* Available records
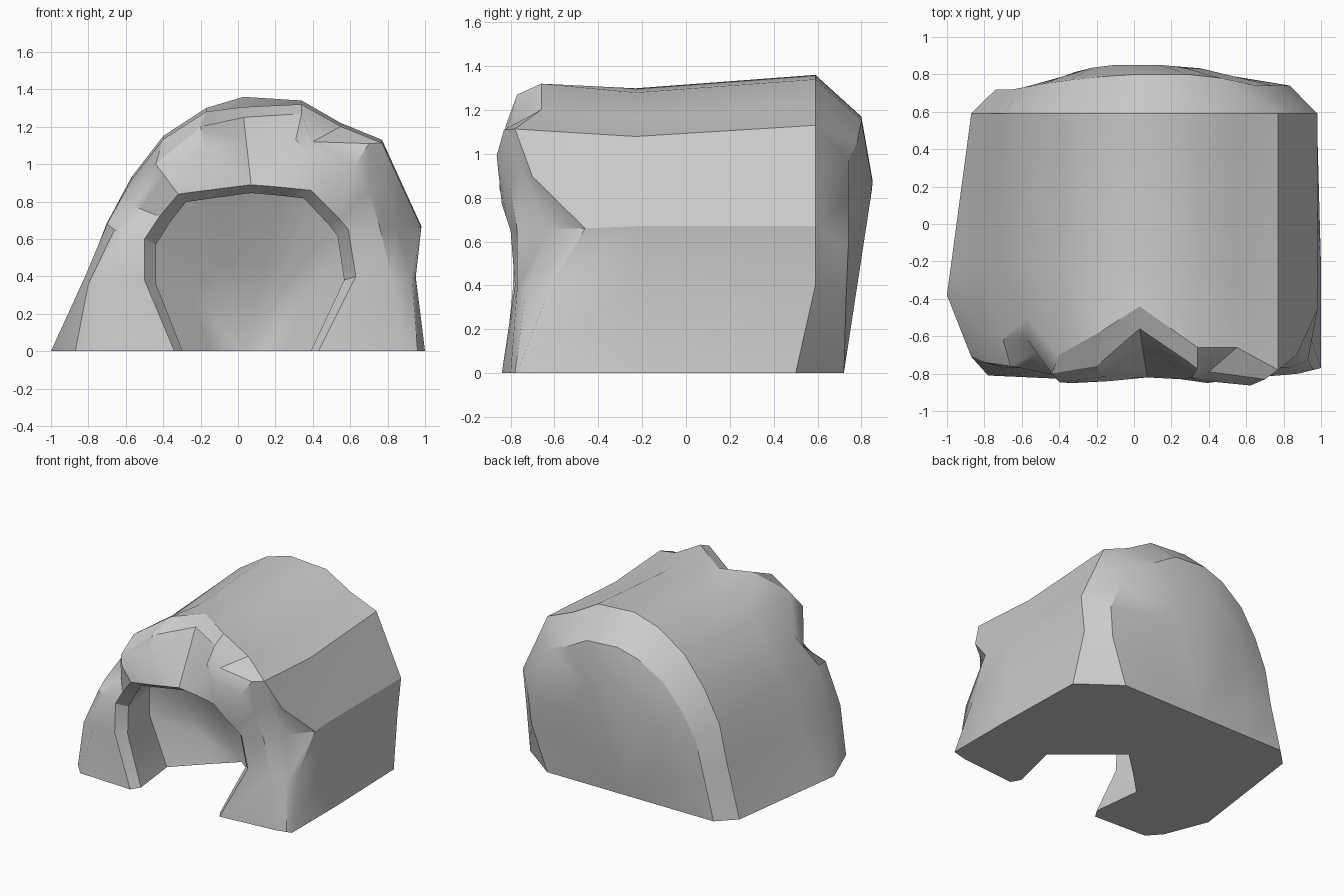
import bpy, bmesh, math

if "Cube" in bpy.data.objects:
    bpy.data.objects.remove(bpy.data.objects["Cube"])

# Arch section (x, z), left foot to right foot
ARCH = [(-1, 0), (-.82, .4), (-.70, .69), (-.57, .93), (-.40, 1.15), (-.17, 1.30), (.03, 1.36),
        (.34, 1.34), (.55, 1.22), (.77, 1.13), (.87, .91), (.98, .67), (.95, .40), (1, 0)]
# Jagged depth of the front rim, one per arch point
RIM_Y = [-.38, -.57, -.62, -.51, -.70, -.57, -.44, -.66, -.66, -.78, -.70, -.46, -.62, -.77]
# Chipped edge ahead of the rim (x, y, z)
CHIP = [(-.87, -.71, 0), (-.80, -.74, .36), (-.66, -.76, .65), (-.57, -.62, .78), (-.44, -.80, 1.00),
        (-.20, -.76, 1.20), (.03, -.56, 1.25), (.34, -.77, 1.27), (.40, -.79, 1.12), (.70, -.83, 1.11),
        (.79, -.75, .93), (.85, -.62, .66), (.93, -.73, .38), (.96, -.78, 0)]
# Cave mouth (x, z) and its depth
MOUTH = [(-.34, 0), (-.50, .38), (-.50, .60), (-.42, .72), (-.32, .84), (-.13, .865), (.07, .89),
         (.25, .875), (.39, .86), (.48, .77), (.54, .71), (.59, .65), (.63, .40), (.43, 0)]
MOUTH_Y = [-.83, -.79, -.78, -.81, -.85, -.84, -.82, -.83, -.85, -.84, -.82, -.80, -.78, -.84]
BACK_Y = [.72, .72, .73, .75, .77, .79, .80, .80, .78, .74, .74, .74, .73, .72]


def body(y, zs):
    """Arch section at depth y; the left foot draws in towards the back."""
    t = max(0, (y + .38) / .97)
    return [(x + (.13 * t * (1 - z / .7) if x < 0 and z < .7 else 0), y, z * zs if z > .7 else z)
            for x, z in ARCH]


def lerp(a, b, t):
    return tuple(p + (q - p) * t for p, q in zip(a, b))


# Back wall: bevel ring and bulge
back = body(.59, 1)
back[-1] = (.98, .50, 0)
bevel = [(x * .85, y, z * .86) for (x, _, z), y in zip(back, BACK_Y)]
bevel[-1] = (.68, .72, 0)
bulge = [(x * .5 - .03, .72 + .13 * min(z * .65 / .85, 1), z * .65) for x, _, z in back]

# Body and front rim
middle = body(-.23, .955)
rim = [(x, y, z * (.96 if i == 6 else .985)) for i, ((x, z), y) in enumerate(zip(ARCH, RIM_Y))]

# Front face and cave
mouth = [(x, y, z) for (x, z), y in zip(MOUTH, MOUTH_Y)]
brow = [lerp(a, b, .35) for a, b in zip(CHIP, mouth)]
brow = [(x, min(y, -.77) if z < .7 else y - (.0 if i in (3, 6) else .03), z)
        for i, (x, y, z) in enumerate(brow)]
brow[0], brow[-1] = (-.78, -.81, 0), (.88, -.80, 0)
lip = [(.06 + (x - .06) * .89, y + .07, z * .95) for x, y, z in mouth]
tube = [(.06 + (x - .06) * .98, -.38, z * .95) for x, y, z in mouth]
tube[0], tube[-1] = (-.34, -.38, 0), (.48, -.38, 0)
hollow = [lerp(p, (.04, 0, .1 if p[2] else 0), .5) for p in tube]

bm = bmesh.new()
rings = [[bm.verts.new(p) for p in r] for r in
         (bulge, bevel, back, middle, rim, CHIP, brow, mouth, lip, tube, hollow)]
for a, b in zip(rings, rings[1:]):
    for i in range(len(a) - 1):
        bm.faces.new((a[i], a[i + 1], b[i + 1], b[i]))
back_mid, cave_end = bm.verts.new((-.03, .72, 0)), bm.verts.new((.04, -.01, 0))
for ring, tip in ((rings[0], back_mid), (rings[-1], cave_end)):
    for a, b in zip(ring, ring[1:]):
        bm.faces.new((a, b, tip))

# Flat underside around the open cave floor
bm.faces.new([back_mid] + [r[0] for r in rings] + [cave_end] + [r[-1] for r in reversed(rings)])
bmesh.ops.recalc_face_normals(bm, faces=bm.faces)
mesh = bpy.data.meshes.new("rock_cave")
bm.to_mesh(mesh)
bm.free()
cave = bpy.data.objects.new("rock_cave", mesh)
bpy.context.collection.objects.link(cave)
bpy.context.view_layer.objects.active = cave
cave.select_set(True)
bpy.ops.object.shade_smooth_by_angle(angle=math.radians(32))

* Instructions to follow
What is asked for is an exact copy of the lines above from the one containing "bulge = [(x" through the one containing "for i, (x, y, z) in enumerate(brow)]", and only those.

* Worked solution
bulge = [(x * .5 - .03, .72 + .13 * min(z * .65 / .85, 1), z * .65) for x, _, z in back]

# Body and front rim
middle = body(-.23, .955)
rim = [(x, y, z * (.96 if i == 6 else .985)) for i, ((x, z), y) in enumerate(zip(ARCH, RIM_Y))]

# Front face and cave
mouth = [(x, y, z) for (x, z), y in zip(MOUTH, MOUTH_Y)]
brow = [lerp(a, b, .35) for a, b in zip(CHIP, mouth)]
brow = [(x, min(y, -.77) if z < .7 else y - (.0 if i in (3, 6) else .03), z)
        for i, (x, y, z) in enumerate(brow)]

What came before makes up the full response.